§ EXERCISE REQUIREMENTS: Collect each line of the entries that holds the string "outline".

§ Saved data entries:
════════
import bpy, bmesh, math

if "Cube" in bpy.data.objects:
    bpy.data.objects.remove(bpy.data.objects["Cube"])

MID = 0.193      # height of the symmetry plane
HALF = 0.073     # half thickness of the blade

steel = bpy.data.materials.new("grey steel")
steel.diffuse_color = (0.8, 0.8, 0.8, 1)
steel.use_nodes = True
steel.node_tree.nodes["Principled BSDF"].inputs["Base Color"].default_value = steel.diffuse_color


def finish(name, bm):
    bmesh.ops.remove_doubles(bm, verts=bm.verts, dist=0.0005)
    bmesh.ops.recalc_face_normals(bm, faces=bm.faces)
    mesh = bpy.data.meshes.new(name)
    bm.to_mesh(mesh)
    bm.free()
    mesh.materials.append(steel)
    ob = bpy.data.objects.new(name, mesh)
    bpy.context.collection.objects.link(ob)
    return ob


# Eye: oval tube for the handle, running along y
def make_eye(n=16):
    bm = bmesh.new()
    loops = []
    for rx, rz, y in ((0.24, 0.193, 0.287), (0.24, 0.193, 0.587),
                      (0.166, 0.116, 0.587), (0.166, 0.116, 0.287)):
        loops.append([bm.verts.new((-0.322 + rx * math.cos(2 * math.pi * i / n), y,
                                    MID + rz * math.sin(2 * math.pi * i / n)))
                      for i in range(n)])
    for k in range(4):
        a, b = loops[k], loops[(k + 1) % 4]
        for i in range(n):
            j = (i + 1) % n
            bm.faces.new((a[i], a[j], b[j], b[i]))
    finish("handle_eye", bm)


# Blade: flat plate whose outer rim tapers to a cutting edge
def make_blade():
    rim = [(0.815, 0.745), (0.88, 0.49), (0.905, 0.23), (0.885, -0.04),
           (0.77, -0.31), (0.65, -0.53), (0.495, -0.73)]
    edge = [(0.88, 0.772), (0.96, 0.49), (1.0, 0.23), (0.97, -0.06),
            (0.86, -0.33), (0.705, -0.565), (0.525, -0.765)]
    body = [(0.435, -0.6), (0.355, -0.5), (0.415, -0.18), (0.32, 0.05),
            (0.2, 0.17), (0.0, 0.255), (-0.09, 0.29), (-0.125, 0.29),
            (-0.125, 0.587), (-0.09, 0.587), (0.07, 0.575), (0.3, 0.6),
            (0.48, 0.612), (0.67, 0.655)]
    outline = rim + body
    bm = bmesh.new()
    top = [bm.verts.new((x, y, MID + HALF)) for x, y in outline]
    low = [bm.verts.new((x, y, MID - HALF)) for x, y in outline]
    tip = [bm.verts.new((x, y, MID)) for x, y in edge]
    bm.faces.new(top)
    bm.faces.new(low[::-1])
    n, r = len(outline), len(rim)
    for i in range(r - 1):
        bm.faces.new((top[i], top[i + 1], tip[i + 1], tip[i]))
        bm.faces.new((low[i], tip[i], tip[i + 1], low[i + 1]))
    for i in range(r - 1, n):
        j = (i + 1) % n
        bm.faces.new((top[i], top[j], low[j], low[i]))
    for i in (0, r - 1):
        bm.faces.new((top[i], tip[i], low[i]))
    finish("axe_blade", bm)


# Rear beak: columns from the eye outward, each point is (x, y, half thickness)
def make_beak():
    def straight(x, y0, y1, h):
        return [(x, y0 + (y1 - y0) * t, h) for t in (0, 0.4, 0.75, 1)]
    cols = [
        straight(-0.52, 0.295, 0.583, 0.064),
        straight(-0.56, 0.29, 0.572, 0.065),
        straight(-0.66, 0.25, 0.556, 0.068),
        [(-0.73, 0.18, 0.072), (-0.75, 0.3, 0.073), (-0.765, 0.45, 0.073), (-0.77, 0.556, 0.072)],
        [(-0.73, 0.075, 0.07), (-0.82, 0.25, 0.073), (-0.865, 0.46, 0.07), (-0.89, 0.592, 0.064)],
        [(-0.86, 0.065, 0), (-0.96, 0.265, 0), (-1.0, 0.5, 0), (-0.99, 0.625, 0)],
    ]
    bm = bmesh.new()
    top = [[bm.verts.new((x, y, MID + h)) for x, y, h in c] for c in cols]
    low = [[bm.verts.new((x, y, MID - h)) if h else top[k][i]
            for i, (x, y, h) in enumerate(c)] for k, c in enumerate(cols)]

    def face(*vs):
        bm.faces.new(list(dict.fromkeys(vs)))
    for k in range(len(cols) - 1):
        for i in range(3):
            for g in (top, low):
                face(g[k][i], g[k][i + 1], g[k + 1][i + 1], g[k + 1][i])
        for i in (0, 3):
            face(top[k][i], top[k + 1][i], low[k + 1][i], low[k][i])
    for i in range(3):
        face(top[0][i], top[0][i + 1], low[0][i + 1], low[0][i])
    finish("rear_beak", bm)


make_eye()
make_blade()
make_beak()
════════
§ YOUR RESPONSE:
    outline = rim + body
    top = [bm.verts.new((x, y, MID + HALF)) for x, y in outline]
    low = [bm.verts.new((x, y, MID - HALF)) for x, y in outline]
    n, r = len(outline), len(rim)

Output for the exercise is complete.